── DATA IN THIS EXERCISE

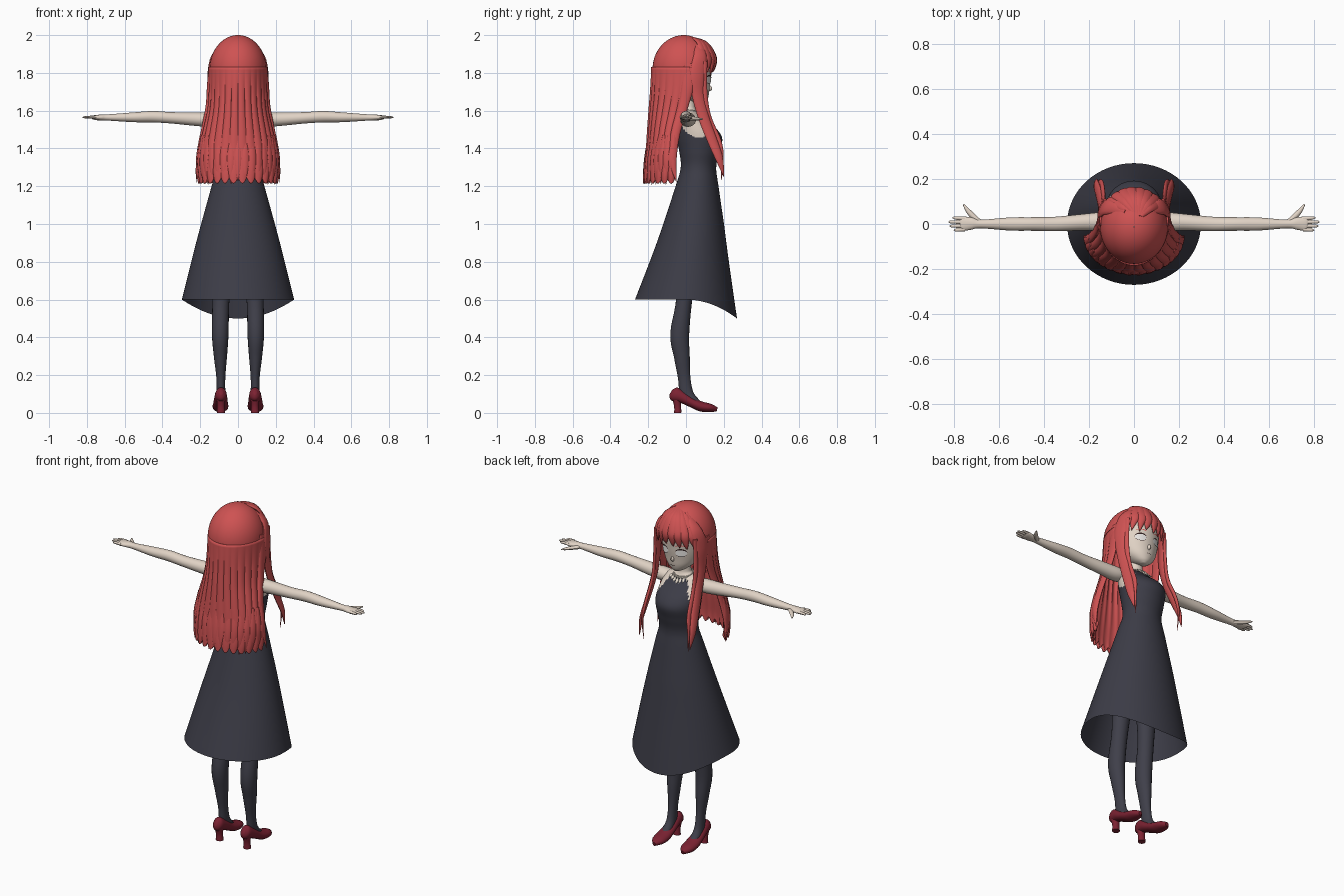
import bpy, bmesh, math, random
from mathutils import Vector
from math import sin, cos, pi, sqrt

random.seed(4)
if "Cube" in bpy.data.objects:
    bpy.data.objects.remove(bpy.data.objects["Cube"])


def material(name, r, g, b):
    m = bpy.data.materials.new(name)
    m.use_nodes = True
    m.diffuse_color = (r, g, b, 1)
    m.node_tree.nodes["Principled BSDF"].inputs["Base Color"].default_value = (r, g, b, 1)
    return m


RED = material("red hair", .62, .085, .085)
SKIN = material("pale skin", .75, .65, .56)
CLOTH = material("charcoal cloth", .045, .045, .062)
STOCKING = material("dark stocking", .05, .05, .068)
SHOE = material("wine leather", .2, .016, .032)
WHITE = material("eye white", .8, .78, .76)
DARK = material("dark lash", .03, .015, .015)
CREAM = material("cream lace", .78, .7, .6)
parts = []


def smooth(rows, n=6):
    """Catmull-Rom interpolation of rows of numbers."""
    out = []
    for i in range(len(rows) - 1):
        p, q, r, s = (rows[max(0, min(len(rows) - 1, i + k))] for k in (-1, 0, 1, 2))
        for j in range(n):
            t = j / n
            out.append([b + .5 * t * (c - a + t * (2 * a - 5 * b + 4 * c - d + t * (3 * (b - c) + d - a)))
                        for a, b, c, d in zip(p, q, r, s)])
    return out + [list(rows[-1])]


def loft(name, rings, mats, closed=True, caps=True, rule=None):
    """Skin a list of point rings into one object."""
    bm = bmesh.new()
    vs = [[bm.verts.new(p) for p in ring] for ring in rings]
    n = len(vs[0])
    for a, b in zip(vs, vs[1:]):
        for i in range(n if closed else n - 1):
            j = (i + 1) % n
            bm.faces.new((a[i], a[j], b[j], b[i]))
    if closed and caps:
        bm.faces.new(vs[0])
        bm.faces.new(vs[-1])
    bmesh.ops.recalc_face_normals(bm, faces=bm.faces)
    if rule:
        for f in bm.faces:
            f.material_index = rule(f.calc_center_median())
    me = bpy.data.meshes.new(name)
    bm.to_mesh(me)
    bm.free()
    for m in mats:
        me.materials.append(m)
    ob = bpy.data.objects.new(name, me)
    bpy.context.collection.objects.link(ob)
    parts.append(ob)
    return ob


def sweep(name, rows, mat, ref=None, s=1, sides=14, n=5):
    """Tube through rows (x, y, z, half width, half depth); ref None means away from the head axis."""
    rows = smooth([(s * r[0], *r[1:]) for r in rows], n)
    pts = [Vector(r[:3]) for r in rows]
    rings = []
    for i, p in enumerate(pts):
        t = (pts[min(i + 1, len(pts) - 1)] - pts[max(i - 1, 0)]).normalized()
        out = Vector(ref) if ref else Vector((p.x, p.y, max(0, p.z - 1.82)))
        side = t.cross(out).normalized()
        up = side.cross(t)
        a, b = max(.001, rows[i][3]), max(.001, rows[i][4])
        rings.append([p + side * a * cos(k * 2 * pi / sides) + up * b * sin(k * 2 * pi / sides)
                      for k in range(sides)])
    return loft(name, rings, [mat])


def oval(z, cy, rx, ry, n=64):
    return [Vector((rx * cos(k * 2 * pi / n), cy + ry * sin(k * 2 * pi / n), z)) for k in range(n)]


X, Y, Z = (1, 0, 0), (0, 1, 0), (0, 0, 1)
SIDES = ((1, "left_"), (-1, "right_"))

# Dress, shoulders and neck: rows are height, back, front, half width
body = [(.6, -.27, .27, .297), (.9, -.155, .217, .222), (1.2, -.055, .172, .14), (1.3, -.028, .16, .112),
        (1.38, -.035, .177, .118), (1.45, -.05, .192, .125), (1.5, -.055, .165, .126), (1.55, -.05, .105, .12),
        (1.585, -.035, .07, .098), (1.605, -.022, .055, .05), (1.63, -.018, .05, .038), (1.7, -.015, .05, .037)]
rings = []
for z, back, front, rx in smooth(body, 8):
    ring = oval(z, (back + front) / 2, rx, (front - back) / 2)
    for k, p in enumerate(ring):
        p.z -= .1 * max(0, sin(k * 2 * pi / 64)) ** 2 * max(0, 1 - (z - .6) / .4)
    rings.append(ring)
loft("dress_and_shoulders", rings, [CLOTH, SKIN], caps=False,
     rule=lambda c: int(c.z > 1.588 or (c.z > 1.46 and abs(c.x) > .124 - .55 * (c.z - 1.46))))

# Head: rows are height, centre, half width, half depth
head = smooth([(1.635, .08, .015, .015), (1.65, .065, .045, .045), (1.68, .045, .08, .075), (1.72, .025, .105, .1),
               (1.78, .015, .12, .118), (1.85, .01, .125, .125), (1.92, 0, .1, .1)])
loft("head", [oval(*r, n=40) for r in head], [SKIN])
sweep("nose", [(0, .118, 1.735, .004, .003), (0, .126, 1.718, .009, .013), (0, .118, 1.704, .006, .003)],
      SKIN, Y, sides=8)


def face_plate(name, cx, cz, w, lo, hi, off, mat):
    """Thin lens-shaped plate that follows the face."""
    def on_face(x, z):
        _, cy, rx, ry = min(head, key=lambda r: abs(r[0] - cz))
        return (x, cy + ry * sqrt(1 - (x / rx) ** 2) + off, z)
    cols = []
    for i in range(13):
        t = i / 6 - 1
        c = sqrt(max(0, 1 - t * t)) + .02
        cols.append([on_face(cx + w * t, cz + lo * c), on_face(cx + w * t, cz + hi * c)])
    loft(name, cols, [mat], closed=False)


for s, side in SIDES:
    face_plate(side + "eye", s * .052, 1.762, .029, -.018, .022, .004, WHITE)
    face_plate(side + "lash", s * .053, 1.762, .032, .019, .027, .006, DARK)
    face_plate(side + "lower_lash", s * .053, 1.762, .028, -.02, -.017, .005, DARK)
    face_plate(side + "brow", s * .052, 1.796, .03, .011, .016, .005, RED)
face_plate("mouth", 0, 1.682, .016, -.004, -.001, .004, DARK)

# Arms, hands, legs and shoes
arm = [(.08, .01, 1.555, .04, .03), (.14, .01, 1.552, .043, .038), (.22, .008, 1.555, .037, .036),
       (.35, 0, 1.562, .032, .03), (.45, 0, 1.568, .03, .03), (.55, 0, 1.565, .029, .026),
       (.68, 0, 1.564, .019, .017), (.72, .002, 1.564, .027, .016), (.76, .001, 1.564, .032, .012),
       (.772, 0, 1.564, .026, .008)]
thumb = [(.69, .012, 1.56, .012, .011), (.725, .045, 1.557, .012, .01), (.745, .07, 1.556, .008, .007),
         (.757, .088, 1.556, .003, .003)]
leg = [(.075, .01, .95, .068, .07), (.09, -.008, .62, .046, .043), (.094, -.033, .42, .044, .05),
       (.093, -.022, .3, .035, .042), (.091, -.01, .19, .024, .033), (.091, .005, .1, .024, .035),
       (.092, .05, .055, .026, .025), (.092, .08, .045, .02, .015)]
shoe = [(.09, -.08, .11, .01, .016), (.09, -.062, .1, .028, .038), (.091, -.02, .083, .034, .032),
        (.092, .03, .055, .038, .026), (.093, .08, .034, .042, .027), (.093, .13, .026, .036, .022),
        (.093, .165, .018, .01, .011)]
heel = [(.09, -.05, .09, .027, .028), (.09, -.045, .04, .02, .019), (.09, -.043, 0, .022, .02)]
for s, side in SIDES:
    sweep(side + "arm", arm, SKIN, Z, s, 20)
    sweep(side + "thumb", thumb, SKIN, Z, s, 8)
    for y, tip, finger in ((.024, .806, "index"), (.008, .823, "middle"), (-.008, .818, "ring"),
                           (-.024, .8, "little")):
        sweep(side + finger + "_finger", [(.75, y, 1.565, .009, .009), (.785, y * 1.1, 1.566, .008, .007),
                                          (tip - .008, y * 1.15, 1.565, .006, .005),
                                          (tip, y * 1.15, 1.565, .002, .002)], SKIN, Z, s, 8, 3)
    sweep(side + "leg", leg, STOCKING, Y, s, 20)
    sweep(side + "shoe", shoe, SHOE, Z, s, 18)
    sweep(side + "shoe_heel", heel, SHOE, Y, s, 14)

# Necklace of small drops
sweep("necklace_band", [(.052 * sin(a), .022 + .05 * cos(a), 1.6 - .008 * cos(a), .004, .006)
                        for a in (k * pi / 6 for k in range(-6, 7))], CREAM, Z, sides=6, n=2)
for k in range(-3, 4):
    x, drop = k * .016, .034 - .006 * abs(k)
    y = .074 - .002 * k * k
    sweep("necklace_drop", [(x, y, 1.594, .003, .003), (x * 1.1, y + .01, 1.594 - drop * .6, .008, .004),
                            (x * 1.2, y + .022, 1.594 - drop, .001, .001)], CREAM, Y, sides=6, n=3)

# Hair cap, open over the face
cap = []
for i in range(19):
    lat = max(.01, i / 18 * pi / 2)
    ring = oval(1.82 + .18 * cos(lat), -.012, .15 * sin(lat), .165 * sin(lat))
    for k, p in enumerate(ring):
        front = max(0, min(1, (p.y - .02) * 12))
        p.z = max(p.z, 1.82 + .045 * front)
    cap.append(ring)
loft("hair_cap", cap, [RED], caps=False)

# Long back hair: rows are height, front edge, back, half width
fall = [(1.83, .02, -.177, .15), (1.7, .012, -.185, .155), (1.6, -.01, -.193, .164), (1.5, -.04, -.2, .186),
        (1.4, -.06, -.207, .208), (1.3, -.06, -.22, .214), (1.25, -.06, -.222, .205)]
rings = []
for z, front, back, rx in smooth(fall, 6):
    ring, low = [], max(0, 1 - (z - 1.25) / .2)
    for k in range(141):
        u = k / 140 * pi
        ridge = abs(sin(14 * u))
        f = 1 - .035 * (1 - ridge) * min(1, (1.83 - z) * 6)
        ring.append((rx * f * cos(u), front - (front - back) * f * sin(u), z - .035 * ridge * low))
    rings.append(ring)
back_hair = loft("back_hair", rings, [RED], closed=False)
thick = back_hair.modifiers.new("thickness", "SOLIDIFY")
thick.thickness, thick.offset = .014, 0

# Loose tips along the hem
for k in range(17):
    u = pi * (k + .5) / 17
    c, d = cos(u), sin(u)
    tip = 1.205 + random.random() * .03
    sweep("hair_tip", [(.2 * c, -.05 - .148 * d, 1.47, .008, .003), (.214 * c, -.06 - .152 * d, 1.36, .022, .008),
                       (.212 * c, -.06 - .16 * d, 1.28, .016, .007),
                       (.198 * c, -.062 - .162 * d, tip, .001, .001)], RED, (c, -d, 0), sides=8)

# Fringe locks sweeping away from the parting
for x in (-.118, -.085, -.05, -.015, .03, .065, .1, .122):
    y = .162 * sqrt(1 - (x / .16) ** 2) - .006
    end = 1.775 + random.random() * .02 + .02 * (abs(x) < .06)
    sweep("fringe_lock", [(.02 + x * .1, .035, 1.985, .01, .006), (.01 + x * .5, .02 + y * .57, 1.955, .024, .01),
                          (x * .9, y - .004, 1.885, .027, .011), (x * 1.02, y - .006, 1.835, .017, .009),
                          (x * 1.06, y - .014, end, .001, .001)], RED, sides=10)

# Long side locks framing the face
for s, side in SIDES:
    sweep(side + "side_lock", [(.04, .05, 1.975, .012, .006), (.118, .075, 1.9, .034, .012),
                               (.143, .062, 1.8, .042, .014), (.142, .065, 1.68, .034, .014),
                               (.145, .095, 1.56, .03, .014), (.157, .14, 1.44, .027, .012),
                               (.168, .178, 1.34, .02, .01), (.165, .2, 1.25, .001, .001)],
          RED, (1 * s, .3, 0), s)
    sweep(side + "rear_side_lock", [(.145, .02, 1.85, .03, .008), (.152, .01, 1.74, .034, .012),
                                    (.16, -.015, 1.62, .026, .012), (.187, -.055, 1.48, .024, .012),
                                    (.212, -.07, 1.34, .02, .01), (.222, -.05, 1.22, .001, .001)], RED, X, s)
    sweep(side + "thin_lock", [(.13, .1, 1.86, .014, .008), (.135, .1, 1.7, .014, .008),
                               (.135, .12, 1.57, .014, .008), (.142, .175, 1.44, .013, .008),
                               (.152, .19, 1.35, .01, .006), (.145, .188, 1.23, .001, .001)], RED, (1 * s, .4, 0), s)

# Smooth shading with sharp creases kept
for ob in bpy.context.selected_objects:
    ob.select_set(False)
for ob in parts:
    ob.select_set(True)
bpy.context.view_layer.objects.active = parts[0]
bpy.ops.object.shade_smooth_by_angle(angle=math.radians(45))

────

## ASSIGNMENT
Only lines with the word "return" go in the answer. Take them all from the entries above.

## RESPONSE AREA
    return m
    return out + [list(rows[-1])]
    return ob
    return loft(name, rings, [mat])
    return [Vector((rx * cos(k * 2 * pi / n), cy + ry * sin(k * 2 * pi / n), z)) for k in range(n)]
        return (x, cy + ry * sqrt(1 - (x / rx) ** 2) + off, z)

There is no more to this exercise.